<<<<

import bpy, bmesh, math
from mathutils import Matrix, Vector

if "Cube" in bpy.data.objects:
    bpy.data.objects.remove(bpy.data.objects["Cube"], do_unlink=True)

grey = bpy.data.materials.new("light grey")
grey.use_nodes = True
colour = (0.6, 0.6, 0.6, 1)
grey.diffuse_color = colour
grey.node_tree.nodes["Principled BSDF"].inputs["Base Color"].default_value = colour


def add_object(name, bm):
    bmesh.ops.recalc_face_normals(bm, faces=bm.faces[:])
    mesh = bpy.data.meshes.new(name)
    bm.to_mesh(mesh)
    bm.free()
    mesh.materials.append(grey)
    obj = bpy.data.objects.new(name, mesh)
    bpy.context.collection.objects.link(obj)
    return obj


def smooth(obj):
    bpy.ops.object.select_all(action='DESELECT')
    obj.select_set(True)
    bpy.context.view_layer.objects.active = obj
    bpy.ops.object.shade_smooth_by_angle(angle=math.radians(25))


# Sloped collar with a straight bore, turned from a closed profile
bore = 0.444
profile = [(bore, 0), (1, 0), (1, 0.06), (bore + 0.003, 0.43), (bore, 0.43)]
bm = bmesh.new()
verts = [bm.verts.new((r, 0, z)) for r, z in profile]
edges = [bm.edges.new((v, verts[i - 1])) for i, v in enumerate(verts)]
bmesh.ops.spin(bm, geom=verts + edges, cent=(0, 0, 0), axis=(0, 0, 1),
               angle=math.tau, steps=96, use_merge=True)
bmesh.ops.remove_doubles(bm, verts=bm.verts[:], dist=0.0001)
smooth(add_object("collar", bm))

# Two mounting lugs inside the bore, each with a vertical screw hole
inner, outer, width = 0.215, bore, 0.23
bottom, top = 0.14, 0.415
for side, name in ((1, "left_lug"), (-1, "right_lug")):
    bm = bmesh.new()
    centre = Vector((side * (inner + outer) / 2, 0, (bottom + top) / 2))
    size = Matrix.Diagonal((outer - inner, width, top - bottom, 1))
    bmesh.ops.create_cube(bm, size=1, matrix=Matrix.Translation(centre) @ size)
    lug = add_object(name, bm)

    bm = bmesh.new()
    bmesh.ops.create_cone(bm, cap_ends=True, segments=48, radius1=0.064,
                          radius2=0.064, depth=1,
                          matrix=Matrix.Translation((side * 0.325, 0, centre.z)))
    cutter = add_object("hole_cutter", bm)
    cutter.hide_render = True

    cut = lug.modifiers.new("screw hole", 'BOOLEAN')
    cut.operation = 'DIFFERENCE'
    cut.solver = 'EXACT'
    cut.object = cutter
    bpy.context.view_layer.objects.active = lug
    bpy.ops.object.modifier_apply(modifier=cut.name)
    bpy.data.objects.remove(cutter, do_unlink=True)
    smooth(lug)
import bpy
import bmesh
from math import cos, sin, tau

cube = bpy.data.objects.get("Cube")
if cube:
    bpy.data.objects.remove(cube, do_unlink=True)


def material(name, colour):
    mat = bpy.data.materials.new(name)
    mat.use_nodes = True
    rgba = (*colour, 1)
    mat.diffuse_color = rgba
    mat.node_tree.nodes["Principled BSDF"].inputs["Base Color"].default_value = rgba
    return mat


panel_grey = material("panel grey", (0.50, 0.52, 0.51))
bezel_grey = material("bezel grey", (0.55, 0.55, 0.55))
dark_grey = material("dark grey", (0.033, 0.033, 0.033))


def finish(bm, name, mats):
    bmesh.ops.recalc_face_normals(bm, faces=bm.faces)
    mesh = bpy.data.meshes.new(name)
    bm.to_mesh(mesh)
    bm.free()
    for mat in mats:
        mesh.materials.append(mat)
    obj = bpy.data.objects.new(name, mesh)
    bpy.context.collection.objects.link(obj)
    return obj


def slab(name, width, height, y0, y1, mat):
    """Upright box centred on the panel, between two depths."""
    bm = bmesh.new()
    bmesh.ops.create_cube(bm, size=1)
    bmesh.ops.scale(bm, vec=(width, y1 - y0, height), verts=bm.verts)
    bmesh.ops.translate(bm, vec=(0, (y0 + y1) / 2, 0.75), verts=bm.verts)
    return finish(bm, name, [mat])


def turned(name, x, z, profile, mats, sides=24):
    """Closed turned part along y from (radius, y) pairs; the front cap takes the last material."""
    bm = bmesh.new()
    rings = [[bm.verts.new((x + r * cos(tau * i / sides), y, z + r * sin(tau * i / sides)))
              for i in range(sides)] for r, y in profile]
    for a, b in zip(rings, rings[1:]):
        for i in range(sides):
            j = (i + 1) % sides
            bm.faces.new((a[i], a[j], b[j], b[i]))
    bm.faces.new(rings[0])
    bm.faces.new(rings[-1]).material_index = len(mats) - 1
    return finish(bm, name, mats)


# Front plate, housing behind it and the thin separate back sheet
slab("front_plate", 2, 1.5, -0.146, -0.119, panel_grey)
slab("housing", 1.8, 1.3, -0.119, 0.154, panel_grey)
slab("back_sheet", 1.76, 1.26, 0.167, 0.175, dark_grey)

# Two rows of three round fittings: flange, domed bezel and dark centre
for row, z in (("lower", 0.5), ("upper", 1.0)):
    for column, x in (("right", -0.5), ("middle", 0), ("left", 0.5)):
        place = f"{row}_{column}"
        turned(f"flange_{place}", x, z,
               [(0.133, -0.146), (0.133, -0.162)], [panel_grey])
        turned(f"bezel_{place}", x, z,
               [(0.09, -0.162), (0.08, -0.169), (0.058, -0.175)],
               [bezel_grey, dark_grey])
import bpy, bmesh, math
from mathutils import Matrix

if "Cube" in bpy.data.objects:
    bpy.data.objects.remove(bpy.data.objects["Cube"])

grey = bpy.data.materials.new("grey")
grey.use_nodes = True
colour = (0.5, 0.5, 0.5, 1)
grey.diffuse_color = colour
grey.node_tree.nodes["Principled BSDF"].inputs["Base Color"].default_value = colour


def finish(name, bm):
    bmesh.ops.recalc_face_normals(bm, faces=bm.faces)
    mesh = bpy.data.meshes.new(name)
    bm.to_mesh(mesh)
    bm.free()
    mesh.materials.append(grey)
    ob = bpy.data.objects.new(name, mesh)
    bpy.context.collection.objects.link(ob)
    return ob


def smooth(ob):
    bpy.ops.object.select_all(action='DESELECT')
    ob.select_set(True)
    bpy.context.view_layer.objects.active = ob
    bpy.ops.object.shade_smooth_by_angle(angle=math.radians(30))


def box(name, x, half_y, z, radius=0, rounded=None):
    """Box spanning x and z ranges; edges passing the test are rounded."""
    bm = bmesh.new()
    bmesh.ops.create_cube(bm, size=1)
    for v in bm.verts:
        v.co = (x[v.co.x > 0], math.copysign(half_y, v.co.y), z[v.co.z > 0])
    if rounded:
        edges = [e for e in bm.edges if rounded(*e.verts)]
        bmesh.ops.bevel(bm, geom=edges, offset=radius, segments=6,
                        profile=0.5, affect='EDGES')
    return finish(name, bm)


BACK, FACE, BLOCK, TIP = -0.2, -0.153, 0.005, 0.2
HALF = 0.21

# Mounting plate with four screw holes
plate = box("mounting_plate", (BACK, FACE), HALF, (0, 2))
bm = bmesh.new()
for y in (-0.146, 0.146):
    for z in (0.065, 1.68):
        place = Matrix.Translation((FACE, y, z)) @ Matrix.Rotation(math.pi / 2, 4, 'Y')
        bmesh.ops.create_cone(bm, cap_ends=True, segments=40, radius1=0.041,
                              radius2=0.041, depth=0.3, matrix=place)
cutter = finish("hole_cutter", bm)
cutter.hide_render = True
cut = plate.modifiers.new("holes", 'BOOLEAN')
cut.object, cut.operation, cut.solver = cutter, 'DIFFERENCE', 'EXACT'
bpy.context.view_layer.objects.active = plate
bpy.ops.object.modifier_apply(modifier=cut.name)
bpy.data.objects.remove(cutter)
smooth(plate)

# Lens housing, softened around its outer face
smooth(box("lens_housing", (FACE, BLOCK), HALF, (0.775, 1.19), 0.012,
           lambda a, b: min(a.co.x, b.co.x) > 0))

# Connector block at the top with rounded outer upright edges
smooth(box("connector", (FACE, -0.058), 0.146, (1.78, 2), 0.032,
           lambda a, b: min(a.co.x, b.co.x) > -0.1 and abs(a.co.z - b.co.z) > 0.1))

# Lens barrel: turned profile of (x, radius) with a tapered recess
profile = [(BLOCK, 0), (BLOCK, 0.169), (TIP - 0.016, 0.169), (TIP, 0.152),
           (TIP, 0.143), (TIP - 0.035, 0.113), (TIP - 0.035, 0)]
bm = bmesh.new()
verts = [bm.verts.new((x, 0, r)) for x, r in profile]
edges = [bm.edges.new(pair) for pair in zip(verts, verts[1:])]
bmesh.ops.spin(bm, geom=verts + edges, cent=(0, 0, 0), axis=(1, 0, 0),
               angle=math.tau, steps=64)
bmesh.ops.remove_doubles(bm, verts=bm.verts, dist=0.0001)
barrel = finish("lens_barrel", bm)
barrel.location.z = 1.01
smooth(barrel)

>>>>

# REQUIRED ACTION:
Return only the lines between the one holding "bpy.data.objects.remove(cutter, do_unlink=True)" and the one holding "mat.diffuse_color = rgba", inclusive, exactly as they appear above.

# OUTPUT OF THE TASK:
    bpy.data.objects.remove(cutter, do_unlink=True)
    smooth(lug)
import bpy
import bmesh
from math import cos, sin, tau

cube = bpy.data.objects.get("Cube")
if cube:
    bpy.data.objects.remove(cube, do_unlink=True)


def material(name, colour):
    mat = bpy.data.materials.new(name)
    mat.use_nodes = True
    rgba = (*colour, 1)
    mat.diffuse_color = rgba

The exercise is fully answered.